A collection of essays explains what it is to be Muslim - and feminist
In April, following a spate of suicide attacks, Sri Lanka banned the burqa and face veils in public, amid protests that the decision violates women's right to practise their religion freely. Similar demands have been routinely raised in other countries too. In a world where a growing body of research points to a rise in Islamophobia, It's Not About the Burqa is a timely collection of essays by Muslim women in the U.K. - poets, writers, journalists, lawyers, engineers, researchers - on a panoply of subjects ranging from clothing and sex to marriage, divorce, discrimination, immigration, mental health and representation.
In the first essay, author Mona Eltahawy speaks of how Muslim women are caught "between a rock - an Islamophobic and racist right wing that is eager to demonize Muslim men, and to that end uses our words and the ways we resist misogyny within our Muslim communities - and a hard place: our Muslim communities that are eager to defend Muslim men, and to that end try to silence us." It is a short essay calling for nothing short of a revolution. It sets the tone for the rest of the book: pleasing everyone is impossible, so upsetting the apple cart is a necessary precondition for any change.
In 'The First Feminist', Sufiya Ahmed writes about her role model, the Prophet's wife, Khadija bint Khuwaylid.
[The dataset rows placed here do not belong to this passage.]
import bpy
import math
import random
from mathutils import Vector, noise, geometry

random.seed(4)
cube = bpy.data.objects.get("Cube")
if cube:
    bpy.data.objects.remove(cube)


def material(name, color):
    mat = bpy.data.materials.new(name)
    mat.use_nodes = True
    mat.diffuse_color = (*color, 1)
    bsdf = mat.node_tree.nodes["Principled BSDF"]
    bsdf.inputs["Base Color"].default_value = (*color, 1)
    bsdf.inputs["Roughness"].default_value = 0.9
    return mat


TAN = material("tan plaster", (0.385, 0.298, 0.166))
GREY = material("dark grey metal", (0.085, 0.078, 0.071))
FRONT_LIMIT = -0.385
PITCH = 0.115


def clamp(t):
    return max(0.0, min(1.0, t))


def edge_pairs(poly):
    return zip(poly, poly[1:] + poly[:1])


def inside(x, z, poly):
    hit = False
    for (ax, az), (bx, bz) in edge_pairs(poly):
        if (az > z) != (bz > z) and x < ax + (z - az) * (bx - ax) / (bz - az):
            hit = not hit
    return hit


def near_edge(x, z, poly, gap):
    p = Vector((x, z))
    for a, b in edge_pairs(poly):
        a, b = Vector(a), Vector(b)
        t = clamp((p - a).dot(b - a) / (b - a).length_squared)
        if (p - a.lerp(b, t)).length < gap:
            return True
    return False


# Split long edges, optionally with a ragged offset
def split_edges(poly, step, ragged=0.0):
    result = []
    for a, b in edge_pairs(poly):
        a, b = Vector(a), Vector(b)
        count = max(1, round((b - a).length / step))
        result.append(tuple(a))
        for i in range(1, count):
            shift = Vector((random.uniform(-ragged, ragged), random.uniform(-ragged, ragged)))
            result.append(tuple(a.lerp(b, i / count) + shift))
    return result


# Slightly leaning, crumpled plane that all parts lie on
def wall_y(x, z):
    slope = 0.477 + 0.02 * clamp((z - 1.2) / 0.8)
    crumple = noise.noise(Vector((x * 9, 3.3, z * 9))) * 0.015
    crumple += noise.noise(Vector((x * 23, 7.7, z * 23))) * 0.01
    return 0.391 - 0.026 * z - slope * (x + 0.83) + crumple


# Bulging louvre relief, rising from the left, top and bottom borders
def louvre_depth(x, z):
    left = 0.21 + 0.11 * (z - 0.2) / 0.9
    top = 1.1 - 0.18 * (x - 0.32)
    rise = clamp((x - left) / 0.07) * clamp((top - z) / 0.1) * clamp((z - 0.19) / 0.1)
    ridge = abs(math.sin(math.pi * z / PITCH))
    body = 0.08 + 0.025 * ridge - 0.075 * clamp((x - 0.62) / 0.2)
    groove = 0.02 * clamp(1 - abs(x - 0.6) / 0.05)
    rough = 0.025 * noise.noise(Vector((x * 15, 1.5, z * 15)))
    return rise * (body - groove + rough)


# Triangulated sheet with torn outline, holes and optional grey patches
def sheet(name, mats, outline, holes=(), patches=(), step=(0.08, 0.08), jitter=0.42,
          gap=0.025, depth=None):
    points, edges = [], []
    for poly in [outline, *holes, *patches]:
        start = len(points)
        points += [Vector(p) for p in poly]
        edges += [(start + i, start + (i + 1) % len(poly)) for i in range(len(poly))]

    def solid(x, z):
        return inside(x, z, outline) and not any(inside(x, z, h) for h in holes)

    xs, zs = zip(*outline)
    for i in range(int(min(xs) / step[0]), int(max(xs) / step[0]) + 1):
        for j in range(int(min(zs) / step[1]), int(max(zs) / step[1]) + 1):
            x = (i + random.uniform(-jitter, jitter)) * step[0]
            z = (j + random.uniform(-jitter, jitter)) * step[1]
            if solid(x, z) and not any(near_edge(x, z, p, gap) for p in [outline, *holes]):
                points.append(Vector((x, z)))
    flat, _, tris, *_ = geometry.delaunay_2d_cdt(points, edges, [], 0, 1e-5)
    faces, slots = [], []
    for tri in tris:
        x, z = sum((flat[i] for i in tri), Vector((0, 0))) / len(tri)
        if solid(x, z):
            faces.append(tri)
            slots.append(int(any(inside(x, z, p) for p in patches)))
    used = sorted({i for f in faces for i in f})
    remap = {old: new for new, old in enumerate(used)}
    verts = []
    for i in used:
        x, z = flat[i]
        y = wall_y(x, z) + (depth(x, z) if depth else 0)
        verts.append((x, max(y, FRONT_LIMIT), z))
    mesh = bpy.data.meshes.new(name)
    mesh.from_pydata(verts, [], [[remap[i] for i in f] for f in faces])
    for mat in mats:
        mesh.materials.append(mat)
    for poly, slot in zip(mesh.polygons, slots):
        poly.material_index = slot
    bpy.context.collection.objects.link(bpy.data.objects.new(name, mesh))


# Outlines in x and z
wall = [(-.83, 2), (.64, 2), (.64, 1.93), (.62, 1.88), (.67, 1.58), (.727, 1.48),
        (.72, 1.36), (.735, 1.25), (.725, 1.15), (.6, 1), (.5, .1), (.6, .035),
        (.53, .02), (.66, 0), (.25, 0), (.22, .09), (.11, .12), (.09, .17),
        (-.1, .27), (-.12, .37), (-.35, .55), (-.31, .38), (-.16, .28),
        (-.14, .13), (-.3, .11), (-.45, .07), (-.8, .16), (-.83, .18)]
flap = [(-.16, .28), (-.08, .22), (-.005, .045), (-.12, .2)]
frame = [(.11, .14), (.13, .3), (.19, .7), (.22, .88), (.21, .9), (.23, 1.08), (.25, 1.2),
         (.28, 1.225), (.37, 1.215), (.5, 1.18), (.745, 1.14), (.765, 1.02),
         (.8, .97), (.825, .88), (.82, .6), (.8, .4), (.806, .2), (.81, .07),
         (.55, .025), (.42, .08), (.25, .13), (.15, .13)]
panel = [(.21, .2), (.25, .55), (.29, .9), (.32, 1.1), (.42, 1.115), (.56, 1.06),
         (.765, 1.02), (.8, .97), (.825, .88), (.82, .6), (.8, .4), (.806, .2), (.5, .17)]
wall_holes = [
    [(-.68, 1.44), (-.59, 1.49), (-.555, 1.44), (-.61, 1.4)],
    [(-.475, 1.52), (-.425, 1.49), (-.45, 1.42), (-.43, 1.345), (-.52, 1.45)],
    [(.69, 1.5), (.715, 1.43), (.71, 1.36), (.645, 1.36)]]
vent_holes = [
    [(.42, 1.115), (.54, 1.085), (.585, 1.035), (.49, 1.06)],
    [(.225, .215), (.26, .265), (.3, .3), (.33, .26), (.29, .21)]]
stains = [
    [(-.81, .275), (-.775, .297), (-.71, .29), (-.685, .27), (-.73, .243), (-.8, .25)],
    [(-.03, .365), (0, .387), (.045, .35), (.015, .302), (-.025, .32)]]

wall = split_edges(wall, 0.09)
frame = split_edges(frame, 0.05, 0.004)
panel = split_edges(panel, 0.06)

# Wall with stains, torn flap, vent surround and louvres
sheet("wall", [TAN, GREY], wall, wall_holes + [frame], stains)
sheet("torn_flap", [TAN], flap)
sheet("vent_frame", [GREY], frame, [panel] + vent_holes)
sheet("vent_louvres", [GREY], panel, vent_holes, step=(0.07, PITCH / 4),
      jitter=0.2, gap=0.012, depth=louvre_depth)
Through her story, she unpacks many stereotypes surrounding Muslim women - what Islam teaches versus the many interpretations of these teachings. In fact, the dissonance between what is preached and practised is a common thread through the book. These women go against the tide - Saima Mir at 25 walks out of her second marriage, despite honour being the "strongest currency in South Asian families"; Salma El-Wardany has her first sexual experience with a white man outside marriage and speaks of the need for more conversations on sex within the community; Afshan D'souza-Lodhi writes on her love-hate relationship with the hijab. In some essays the women grapple with seeming contradictions - being Muslim and feminist, or being Muslim and queer. One particularly brilliant essay by Nafisa Bakkar examines the representation of Muslim women today and its disquieting link with capitalism.
The book provides a collection of diverse experiences and opinions, a refreshing change from the staid representation in the mainstream media of the Muslim community as a monolith. But while some essays are very good, some others, such as Afia Ahmed's and Raifa Rafiq's, pale in comparison.
The new Prime Minister of the U.K., Boris Johnson, sparked outrage last year when he suggested that women wearing the burqa looked like "letter boxes" and "bank robbers". In a world where controversial leaders are at the helm in many countries and minorities are under attack, this is an essential and engaging read.
Courtesy: THE HINDU